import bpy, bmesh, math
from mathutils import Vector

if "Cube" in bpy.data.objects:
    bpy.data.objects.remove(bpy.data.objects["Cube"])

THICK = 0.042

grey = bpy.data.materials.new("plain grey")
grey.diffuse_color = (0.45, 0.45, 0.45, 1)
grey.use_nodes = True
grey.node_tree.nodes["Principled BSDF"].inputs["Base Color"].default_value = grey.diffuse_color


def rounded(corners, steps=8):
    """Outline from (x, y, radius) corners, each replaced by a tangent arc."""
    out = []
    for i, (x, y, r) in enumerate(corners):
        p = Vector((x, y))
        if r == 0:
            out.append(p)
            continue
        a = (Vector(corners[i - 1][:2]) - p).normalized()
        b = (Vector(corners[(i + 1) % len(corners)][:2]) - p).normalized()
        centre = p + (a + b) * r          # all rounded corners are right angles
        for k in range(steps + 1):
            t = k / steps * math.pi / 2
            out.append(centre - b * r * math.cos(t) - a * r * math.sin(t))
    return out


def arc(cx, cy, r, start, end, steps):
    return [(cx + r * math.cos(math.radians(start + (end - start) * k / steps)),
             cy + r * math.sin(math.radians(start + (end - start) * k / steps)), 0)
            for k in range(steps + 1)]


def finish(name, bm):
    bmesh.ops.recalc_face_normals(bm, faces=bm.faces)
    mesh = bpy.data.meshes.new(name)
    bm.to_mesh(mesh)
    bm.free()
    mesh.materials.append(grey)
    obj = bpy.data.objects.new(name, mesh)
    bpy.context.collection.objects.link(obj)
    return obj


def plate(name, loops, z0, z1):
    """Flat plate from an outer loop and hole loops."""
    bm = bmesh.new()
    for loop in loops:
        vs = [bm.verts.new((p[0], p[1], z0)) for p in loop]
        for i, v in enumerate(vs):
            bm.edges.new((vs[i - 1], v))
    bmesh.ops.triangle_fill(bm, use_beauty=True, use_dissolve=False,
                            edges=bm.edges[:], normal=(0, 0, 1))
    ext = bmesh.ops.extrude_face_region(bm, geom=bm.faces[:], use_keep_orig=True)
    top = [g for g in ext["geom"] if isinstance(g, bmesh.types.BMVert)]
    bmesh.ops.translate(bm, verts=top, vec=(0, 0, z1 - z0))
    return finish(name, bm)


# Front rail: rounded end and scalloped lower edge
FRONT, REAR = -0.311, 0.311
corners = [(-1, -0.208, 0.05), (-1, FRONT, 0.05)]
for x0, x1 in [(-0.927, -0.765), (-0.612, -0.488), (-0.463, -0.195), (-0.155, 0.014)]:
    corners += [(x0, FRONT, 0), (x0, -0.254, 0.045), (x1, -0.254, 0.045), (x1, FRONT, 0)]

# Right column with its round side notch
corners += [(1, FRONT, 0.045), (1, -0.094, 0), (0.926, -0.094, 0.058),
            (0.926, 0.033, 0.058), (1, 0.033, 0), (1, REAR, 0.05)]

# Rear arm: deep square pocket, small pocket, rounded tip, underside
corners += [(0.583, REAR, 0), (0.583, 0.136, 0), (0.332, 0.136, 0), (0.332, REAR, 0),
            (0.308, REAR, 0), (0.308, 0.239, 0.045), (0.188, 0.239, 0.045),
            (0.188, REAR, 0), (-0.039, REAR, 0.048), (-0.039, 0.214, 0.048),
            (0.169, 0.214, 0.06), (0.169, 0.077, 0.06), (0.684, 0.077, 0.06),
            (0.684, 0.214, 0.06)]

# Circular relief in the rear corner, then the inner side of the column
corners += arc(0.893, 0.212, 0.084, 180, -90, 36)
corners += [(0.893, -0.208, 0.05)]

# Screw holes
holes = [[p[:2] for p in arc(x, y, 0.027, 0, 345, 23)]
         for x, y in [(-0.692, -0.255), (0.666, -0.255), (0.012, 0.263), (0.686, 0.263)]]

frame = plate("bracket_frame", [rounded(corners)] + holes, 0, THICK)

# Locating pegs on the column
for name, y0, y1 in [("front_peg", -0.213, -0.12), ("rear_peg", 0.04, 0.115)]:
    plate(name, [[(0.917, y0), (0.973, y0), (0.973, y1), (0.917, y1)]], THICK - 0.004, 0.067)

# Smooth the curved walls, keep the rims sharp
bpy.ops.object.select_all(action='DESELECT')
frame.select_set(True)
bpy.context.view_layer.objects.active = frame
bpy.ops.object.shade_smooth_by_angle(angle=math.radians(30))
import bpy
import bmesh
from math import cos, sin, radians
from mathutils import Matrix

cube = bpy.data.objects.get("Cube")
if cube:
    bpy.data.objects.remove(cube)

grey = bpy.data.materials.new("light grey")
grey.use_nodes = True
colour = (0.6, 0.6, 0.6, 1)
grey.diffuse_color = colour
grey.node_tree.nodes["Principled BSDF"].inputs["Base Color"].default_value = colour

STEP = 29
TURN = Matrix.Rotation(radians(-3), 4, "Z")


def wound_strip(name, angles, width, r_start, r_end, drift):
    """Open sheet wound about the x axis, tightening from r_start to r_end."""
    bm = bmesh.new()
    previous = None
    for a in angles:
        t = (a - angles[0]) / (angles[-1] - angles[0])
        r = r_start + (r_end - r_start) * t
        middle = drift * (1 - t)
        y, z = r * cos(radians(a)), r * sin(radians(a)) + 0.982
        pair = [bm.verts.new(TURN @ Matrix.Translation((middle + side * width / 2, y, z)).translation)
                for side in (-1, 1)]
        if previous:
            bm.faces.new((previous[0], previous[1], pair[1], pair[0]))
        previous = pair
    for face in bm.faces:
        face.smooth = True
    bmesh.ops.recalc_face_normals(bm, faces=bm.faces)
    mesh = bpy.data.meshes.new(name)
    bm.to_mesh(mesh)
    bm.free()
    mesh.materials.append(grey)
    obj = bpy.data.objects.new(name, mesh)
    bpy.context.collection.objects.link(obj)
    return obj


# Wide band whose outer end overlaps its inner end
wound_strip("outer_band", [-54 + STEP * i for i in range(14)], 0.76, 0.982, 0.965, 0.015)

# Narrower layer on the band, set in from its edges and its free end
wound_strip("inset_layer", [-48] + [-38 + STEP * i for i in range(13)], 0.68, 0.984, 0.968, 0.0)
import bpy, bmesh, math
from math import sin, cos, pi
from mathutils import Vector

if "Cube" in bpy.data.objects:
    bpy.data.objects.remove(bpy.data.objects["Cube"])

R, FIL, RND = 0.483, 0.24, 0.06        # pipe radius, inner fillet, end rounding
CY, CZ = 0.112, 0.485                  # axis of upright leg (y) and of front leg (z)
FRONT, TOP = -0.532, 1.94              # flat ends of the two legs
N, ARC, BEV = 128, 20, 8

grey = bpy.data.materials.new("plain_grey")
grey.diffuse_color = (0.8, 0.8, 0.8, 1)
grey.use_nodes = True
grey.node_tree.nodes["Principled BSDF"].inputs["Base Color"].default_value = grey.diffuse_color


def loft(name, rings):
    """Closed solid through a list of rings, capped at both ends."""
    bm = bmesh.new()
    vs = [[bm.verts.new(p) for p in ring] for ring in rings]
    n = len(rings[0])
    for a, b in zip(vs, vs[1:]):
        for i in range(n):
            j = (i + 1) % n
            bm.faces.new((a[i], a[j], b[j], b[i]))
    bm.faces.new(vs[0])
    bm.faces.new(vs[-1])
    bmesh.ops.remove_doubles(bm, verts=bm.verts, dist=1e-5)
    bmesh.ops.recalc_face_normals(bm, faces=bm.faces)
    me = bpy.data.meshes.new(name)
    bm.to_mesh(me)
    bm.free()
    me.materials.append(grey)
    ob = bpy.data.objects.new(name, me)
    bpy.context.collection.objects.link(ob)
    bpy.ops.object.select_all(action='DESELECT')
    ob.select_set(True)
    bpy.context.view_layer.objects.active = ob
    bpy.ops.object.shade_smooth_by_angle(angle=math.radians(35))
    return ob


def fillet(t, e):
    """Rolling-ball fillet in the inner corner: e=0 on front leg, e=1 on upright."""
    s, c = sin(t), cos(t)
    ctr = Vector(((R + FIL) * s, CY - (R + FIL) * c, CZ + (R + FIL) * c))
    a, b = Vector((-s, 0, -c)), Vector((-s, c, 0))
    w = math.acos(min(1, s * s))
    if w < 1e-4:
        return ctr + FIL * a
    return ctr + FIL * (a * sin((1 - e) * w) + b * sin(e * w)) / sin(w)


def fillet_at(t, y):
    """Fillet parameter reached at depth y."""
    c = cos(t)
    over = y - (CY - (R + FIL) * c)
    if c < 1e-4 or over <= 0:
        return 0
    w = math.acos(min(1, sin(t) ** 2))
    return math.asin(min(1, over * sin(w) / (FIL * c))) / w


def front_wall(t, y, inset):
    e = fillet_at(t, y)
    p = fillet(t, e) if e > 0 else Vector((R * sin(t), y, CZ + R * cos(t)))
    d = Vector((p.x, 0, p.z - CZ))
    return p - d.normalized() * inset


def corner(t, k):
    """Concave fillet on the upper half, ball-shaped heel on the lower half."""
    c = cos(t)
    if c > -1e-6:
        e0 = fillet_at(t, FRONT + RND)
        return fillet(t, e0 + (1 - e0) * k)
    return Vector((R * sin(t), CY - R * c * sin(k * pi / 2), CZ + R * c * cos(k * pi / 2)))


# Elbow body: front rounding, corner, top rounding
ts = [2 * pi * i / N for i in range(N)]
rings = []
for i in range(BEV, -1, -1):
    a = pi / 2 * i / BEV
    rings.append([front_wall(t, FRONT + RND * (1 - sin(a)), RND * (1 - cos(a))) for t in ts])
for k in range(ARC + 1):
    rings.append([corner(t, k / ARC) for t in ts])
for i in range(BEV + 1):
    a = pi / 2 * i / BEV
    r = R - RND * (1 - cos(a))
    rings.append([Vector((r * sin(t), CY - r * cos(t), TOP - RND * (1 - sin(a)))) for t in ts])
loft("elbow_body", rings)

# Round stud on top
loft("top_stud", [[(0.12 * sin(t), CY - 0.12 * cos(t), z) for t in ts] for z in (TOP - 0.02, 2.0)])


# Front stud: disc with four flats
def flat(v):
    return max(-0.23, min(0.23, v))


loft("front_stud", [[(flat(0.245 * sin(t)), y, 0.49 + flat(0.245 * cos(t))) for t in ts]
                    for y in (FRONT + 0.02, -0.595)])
::::::
**WORK INSTRUCTIONS**
Would you retype the lines above from the one with "previous = pair" down to the one with "n = len(rings[0])", word for word, both ends included and no other lines?

**RESULT OF THIS TASK**
        previous = pair
    for face in bm.faces:
        face.smooth = True
    bmesh.ops.recalc_face_normals(bm, faces=bm.faces)
    mesh = bpy.data.meshes.new(name)
    bm.to_mesh(mesh)
    bm.free()
    mesh.materials.append(grey)
    obj = bpy.data.objects.new(name, mesh)
    bpy.context.collection.objects.link(obj)
    return obj


# Wide band whose outer end overlaps its inner end
wound_strip("outer_band", [-54 + STEP * i for i in range(14)], 0.76, 0.982, 0.965, 0.015)

# Narrower layer on the band, set in from its edges and its free end
wound_strip("inset_layer", [-48] + [-38 + STEP * i for i in range(13)], 0.68, 0.984, 0.968, 0.0)
import bpy, bmesh, math
from math import sin, cos, pi
from mathutils import Vector

if "Cube" in bpy.data.objects:
    bpy.data.objects.remove(bpy.data.objects["Cube"])

R, FIL, RND = 0.483, 0.24, 0.06        # pipe radius, inner fillet, end rounding
CY, CZ = 0.112, 0.485                  # axis of upright leg (y) and of front leg (z)
FRONT, TOP = -0.532, 1.94              # flat ends of the two legs
N, ARC, BEV = 128, 20, 8

grey = bpy.data.materials.new("plain_grey")
grey.diffuse_color = (0.8, 0.8, 0.8, 1)
grey.use_nodes = True
grey.node_tree.nodes["Principled BSDF"].inputs["Base Color"].default_value = grey.diffuse_color


def loft(name, rings):
    """Closed solid through a list of rings, capped at both ends."""
    bm = bmesh.new()
    vs = [[bm.verts.new(p) for p in ring] for ring in rings]
    n = len(rings[0])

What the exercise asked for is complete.